=== Section Start ===
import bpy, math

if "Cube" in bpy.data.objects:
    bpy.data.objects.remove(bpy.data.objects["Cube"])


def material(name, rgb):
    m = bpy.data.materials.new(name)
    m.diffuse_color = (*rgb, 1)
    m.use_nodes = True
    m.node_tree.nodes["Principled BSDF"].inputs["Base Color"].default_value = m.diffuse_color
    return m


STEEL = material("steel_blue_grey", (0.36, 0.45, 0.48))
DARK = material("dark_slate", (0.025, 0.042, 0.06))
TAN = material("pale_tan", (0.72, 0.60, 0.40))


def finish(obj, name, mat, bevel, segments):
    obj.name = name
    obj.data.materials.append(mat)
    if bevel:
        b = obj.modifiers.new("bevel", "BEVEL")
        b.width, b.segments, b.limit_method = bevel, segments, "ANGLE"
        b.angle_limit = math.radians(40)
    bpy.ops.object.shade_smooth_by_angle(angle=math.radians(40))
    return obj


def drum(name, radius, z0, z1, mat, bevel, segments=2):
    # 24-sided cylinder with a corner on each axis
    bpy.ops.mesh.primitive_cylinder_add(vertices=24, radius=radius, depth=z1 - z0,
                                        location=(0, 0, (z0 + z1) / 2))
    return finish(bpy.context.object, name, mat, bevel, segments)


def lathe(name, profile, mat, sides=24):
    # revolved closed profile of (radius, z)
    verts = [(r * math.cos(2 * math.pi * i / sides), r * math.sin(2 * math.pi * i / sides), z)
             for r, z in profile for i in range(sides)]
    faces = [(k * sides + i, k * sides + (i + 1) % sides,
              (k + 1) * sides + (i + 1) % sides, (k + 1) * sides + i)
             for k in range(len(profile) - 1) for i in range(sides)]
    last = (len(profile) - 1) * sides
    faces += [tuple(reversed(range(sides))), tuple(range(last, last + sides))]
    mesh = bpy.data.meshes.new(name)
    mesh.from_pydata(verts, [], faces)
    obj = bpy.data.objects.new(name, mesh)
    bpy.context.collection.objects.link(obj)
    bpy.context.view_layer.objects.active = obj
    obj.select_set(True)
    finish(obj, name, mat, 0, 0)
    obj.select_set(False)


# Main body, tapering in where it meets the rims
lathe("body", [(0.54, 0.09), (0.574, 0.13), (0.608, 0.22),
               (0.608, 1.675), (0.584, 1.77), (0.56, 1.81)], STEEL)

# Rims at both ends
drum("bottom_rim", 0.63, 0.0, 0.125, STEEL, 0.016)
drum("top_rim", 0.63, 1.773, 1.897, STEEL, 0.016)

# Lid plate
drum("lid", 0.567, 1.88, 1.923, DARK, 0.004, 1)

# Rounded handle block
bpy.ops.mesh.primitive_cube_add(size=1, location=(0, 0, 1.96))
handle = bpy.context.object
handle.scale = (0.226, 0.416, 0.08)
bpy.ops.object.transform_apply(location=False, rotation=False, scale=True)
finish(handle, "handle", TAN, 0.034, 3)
=== Section End ===
-- Exercise directions --
Copy the material above, keeping every line exactly as it stands.

-- Output for this exercise --
import bpy, math

if "Cube" in bpy.data.objects:
    bpy.data.objects.remove(bpy.data.objects["Cube"])


def material(name, rgb):
    m = bpy.data.materials.new(name)
    m.diffuse_color = (*rgb, 1)
    m.use_nodes = True
    m.node_tree.nodes["Principled BSDF"].inputs["Base Color"].default_value = m.diffuse_color
    return m


STEEL = material("steel_blue_grey", (0.36, 0.45, 0.48))
DARK = material("dark_slate", (0.025, 0.042, 0.06))
TAN = material("pale_tan", (0.72, 0.60, 0.40))


def finish(obj, name, mat, bevel, segments):
    obj.name = name
    obj.data.materials.append(mat)
    if bevel:
        b = obj.modifiers.new("bevel", "BEVEL")
        b.width, b.segments, b.limit_method = bevel, segments, "ANGLE"
        b.angle_limit = math.radians(40)
    bpy.ops.object.shade_smooth_by_angle(angle=math.radians(40))
    return obj


def drum(name, radius, z0, z1, mat, bevel, segments=2):
    # 24-sided cylinder with a corner on each axis
    bpy.ops.mesh.primitive_cylinder_add(vertices=24, radius=radius, depth=z1 - z0,
                                        location=(0, 0, (z0 + z1) / 2))
    return finish(bpy.context.object, name, mat, bevel, segments)


def lathe(name, profile, mat, sides=24):
    # revolved closed profile of (radius, z)
    verts = [(r * math.cos(2 * math.pi * i / sides), r * math.sin(2 * math.pi * i / sides), z)
             for r, z in profile for i in range(sides)]
    faces = [(k * sides + i, k * sides + (i + 1) % sides,
              (k + 1) * sides + (i + 1) % sides, (k + 1) * sides + i)
             for k in range(len(profile) - 1) for i in range(sides)]
    last = (len(profile) - 1) * sides
    faces += [tuple(reversed(range(sides))), tuple(range(last, last + sides))]
    mesh = bpy.data.meshes.new(name)
    mesh.from_pydata(verts, [], faces)
    obj = bpy.data.objects.new(name, mesh)
    bpy.context.collection.objects.link(obj)
    bpy.context.view_layer.objects.active = obj
    obj.select_set(True)
    finish(obj, name, mat, 0, 0)
    obj.select_set(False)


# Main body, tapering in where it meets the rims
lathe("body", [(0.54, 0.09), (0.574, 0.13), (0.608, 0.22),
               (0.608, 1.675), (0.584, 1.77), (0.56, 1.81)], STEEL)

# Rims at both ends
drum("bottom_rim", 0.63, 0.0, 0.125, STEEL, 0.016)
drum("top_rim", 0.63, 1.773, 1.897, STEEL, 0.016)

# Lid plate
drum("lid", 0.567, 1.88, 1.923, DARK, 0.004, 1)

# Rounded handle block
bpy.ops.mesh.primitive_cube_add(size=1, location=(0, 0, 1.96))
handle = bpy.context.object
handle.scale = (0.226, 0.416, 0.08)
bpy.ops.object.transform_apply(location=False, rotation=False, scale=True)
finish(handle, "handle", TAN, 0.034, 3)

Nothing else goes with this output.